● **PROBLEM TO SOLVE**
Retrieve every line of the data holding the word "colour".

● **EXERCISE DATA**
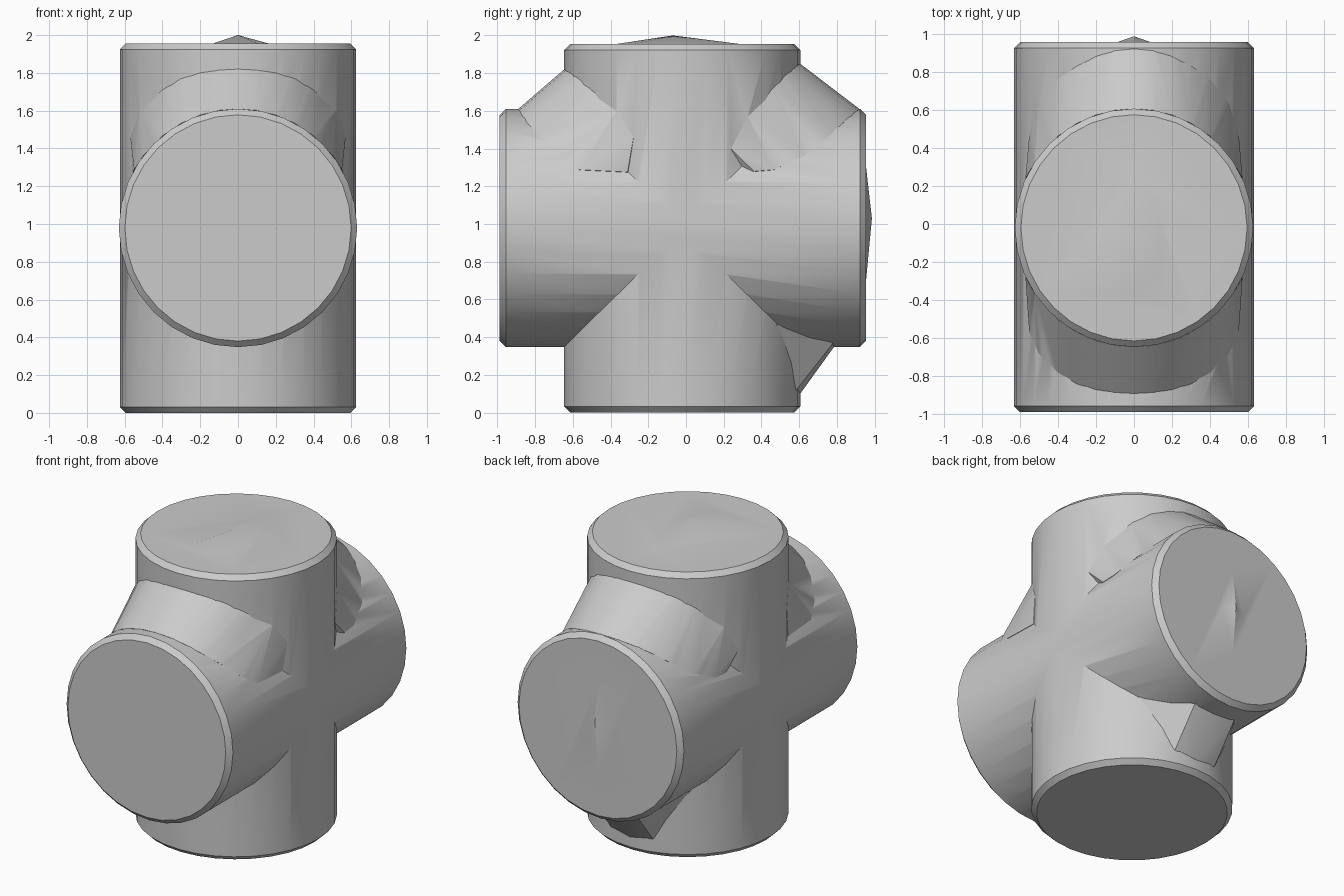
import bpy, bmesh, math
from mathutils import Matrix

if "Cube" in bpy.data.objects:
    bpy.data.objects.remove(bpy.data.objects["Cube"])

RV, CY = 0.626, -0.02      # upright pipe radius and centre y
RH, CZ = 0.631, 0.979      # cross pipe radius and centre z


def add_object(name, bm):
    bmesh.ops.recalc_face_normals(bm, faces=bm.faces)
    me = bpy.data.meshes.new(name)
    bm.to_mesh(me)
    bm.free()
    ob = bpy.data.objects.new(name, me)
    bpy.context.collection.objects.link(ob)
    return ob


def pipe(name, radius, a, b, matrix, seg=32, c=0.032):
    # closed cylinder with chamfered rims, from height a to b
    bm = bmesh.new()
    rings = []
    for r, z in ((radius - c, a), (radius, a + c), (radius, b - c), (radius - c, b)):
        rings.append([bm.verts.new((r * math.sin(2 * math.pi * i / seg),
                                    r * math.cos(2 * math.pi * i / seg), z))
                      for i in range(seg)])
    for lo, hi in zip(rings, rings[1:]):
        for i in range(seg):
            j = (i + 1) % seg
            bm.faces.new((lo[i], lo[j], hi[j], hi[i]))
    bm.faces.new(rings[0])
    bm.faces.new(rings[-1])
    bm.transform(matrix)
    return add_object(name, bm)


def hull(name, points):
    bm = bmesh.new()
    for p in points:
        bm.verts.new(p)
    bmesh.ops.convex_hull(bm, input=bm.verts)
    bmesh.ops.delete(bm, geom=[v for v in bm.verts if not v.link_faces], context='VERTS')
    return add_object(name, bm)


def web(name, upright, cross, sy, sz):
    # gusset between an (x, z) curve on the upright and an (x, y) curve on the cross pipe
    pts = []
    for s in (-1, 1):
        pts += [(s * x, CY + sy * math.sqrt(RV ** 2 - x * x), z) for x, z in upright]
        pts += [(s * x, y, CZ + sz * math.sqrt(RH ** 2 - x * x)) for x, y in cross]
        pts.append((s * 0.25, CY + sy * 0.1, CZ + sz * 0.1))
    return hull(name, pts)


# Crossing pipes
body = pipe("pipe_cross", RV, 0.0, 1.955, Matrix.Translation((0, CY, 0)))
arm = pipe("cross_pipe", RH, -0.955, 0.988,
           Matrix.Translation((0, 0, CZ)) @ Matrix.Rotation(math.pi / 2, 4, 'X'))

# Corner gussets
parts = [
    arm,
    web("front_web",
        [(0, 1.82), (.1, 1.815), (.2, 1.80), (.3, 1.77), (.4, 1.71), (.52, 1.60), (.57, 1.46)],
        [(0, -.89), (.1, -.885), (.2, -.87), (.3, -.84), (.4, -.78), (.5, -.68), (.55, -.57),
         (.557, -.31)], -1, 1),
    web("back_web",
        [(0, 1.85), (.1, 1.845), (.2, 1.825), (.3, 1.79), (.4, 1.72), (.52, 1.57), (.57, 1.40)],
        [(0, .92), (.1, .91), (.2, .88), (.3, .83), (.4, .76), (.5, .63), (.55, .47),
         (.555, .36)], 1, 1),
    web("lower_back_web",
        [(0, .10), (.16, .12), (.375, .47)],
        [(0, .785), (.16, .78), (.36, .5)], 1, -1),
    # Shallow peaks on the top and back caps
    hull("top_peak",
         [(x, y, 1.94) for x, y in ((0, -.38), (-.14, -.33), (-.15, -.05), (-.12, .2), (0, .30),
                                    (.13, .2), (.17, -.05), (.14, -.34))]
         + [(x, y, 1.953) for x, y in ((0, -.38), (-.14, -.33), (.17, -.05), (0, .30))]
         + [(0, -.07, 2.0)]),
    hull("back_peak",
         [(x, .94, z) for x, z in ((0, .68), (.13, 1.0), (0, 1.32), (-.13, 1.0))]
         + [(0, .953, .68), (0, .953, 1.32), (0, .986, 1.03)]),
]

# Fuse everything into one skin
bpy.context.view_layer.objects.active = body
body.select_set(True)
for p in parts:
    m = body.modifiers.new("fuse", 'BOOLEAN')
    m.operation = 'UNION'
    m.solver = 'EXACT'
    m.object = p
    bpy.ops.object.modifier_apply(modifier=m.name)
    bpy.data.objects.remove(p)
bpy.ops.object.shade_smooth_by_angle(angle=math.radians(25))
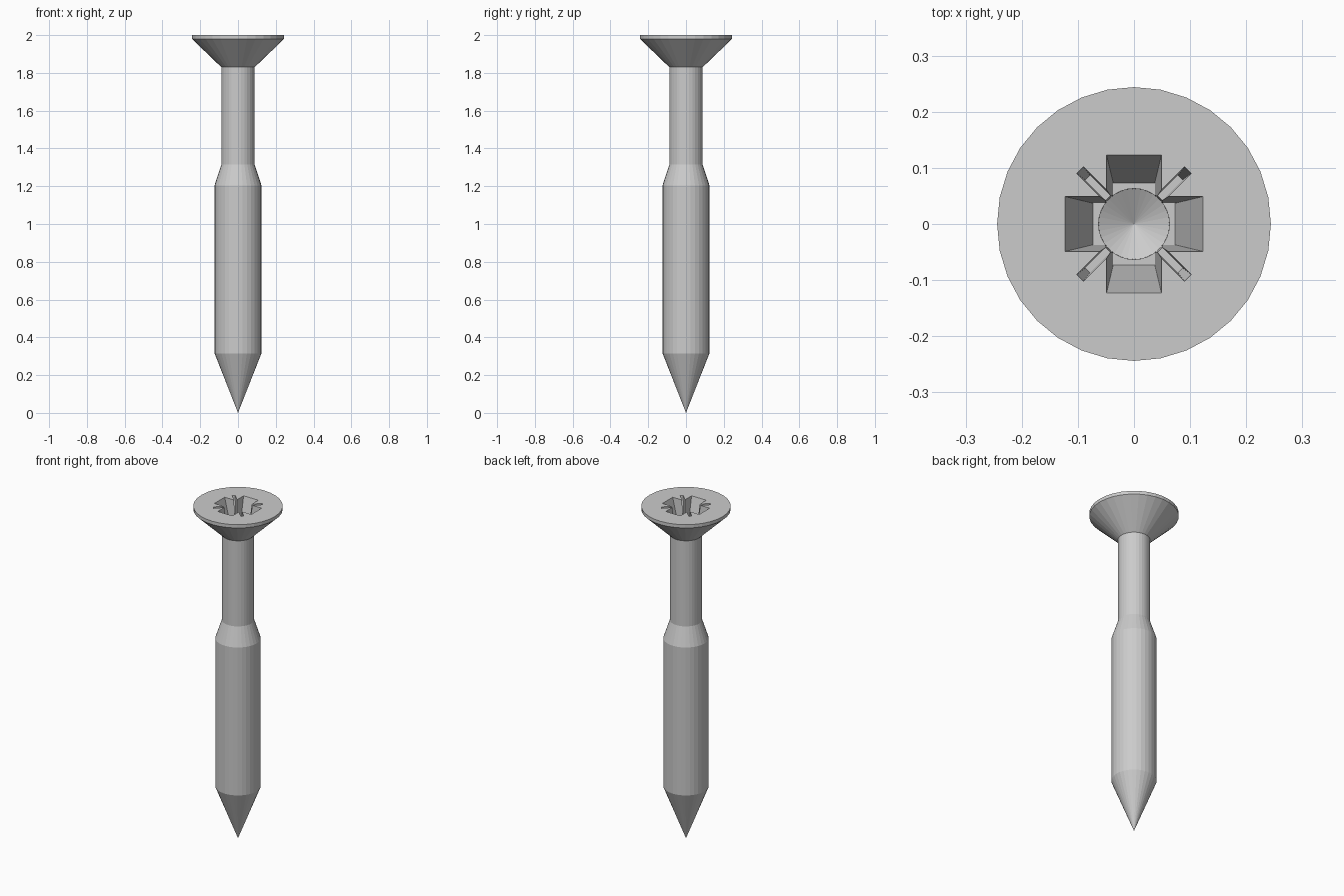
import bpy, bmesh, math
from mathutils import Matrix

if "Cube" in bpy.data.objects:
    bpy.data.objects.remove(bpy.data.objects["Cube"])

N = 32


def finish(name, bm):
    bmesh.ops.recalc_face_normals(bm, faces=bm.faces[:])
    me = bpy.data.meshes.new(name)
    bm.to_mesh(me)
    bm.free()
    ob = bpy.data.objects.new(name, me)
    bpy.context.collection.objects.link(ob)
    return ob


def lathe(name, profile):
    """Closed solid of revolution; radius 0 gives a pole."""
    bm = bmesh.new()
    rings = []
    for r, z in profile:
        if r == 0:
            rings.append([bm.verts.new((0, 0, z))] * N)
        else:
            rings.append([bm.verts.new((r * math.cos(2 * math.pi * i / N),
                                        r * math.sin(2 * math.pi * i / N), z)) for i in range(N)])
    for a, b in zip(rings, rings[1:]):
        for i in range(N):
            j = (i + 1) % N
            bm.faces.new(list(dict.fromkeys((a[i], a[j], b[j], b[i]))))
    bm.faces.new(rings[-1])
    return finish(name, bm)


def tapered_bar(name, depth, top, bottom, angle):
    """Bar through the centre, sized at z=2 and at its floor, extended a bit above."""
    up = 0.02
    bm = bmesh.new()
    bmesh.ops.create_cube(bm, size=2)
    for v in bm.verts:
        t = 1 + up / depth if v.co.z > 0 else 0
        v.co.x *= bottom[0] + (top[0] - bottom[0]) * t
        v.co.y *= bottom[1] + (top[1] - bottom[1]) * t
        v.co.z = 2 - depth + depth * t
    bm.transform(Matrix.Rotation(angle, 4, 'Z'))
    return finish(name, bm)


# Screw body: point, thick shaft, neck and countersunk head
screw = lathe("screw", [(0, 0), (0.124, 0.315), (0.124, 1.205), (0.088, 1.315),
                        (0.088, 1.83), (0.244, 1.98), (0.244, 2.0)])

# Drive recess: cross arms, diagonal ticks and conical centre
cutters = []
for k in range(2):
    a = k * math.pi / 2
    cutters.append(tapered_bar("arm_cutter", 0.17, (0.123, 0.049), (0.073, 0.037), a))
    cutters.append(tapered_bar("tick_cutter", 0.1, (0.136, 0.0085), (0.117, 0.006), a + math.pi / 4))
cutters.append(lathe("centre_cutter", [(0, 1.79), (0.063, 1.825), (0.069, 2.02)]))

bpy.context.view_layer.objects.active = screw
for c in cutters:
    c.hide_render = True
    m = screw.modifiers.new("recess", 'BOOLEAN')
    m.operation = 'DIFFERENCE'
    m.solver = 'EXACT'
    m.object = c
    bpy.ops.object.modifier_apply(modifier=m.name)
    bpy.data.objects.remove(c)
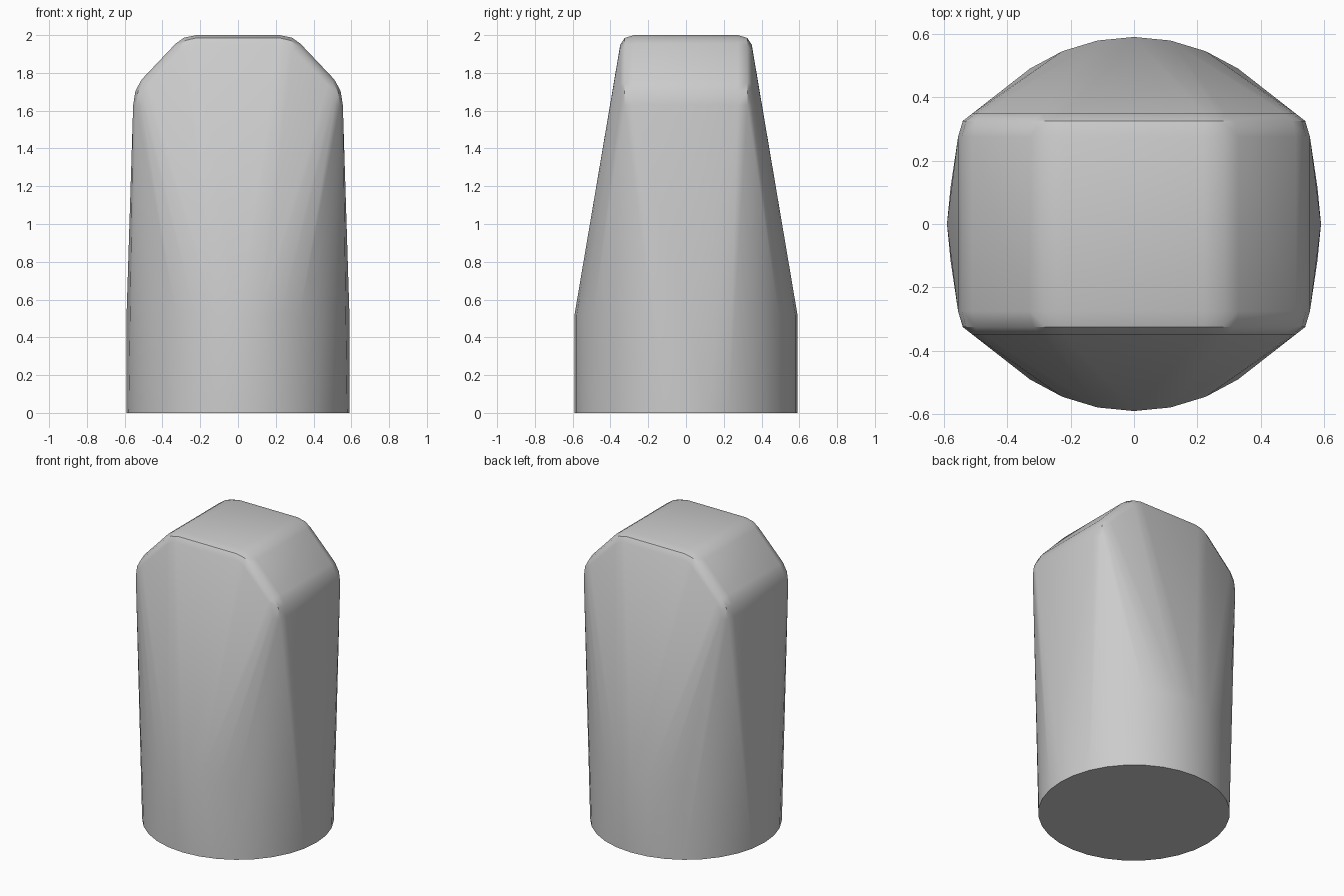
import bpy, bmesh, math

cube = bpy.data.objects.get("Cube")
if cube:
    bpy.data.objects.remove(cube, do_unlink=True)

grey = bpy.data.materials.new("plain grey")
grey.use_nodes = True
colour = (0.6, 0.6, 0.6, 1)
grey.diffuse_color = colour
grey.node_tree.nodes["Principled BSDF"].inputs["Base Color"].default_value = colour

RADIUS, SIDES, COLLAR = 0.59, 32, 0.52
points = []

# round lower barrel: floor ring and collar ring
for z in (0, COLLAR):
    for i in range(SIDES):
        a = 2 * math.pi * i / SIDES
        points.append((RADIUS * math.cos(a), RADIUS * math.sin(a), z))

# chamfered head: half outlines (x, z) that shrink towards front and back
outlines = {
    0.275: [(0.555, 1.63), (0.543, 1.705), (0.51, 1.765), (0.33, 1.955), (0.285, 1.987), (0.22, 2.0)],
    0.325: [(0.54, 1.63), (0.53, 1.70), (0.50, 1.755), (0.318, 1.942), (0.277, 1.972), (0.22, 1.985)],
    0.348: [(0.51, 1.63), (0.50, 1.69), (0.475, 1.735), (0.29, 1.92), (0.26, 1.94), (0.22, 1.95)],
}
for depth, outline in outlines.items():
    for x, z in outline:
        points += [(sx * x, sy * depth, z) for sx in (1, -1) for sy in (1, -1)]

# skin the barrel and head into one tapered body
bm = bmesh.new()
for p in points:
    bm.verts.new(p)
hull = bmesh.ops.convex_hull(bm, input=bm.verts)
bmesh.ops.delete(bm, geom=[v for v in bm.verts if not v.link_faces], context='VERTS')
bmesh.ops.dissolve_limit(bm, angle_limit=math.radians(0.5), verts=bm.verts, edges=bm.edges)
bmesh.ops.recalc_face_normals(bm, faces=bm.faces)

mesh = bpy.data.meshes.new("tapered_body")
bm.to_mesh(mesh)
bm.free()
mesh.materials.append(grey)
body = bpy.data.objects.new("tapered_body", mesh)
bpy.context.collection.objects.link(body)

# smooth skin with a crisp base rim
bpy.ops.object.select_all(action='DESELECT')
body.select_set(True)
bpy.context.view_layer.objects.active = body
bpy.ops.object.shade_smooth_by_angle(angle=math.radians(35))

● **ANSWER FOR THE TASK**
colour = (0.6, 0.6, 0.6, 1)
grey.diffuse_color = colour
grey.node_tree.nodes["Principled BSDF"].inputs["Base Color"].default_value = colour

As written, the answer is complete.